SOURCE INFORMATION ::

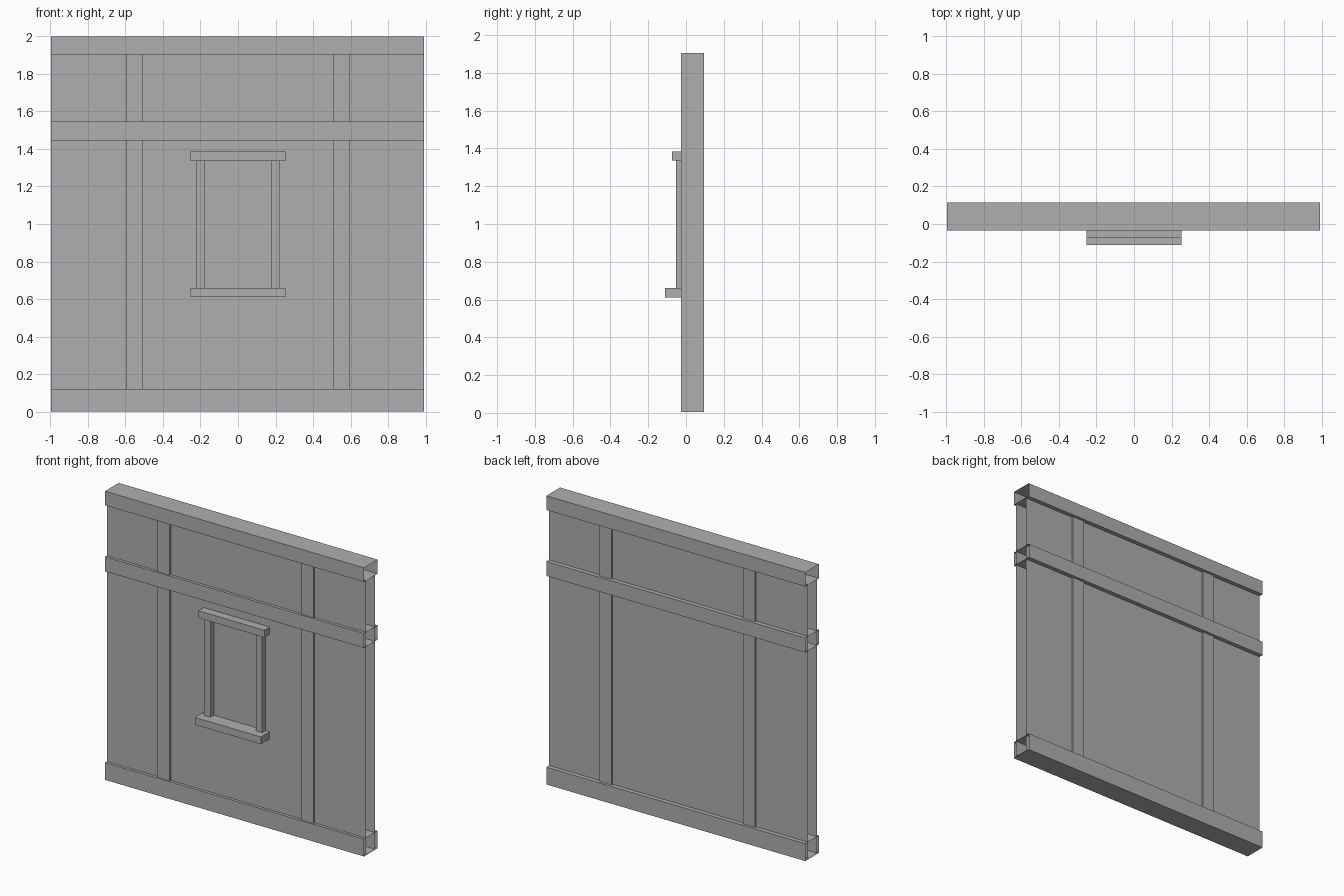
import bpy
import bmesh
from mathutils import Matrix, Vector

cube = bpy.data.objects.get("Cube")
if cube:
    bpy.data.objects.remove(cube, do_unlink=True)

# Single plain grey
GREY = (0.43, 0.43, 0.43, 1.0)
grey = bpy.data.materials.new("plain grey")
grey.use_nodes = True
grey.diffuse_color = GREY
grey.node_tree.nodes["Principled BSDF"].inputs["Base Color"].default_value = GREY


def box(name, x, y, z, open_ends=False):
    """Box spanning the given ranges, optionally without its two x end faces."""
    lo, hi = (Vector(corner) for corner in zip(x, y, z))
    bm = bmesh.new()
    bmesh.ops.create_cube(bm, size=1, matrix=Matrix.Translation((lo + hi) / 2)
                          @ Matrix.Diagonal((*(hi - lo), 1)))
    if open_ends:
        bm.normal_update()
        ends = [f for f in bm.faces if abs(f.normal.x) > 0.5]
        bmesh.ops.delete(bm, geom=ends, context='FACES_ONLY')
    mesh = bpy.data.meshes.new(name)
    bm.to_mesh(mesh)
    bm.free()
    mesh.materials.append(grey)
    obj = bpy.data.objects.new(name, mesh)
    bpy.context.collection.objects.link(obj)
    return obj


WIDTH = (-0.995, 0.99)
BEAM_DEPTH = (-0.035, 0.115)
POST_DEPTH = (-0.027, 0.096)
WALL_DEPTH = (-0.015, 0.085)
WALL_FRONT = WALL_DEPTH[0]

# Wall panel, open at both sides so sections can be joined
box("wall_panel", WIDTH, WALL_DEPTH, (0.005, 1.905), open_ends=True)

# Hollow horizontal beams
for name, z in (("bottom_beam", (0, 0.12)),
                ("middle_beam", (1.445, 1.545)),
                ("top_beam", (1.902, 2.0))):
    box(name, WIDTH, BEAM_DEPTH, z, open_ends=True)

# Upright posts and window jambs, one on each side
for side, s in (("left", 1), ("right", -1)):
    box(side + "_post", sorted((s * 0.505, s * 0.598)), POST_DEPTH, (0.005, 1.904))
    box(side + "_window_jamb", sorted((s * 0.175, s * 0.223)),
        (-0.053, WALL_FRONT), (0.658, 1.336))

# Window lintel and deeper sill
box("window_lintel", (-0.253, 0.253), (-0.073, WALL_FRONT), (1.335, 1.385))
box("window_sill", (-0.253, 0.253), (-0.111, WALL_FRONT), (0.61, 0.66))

TRY IT ::
Each line in the data that holds the string "Matrix" should be found and copied.

EXPECTED OUTPUT ::
from mathutils import Matrix, Vector
    bmesh.ops.create_cube(bm, size=1, matrix=Matrix.Translation((lo + hi) / 2)
                          @ Matrix.Diagonal((*(hi - lo), 1)))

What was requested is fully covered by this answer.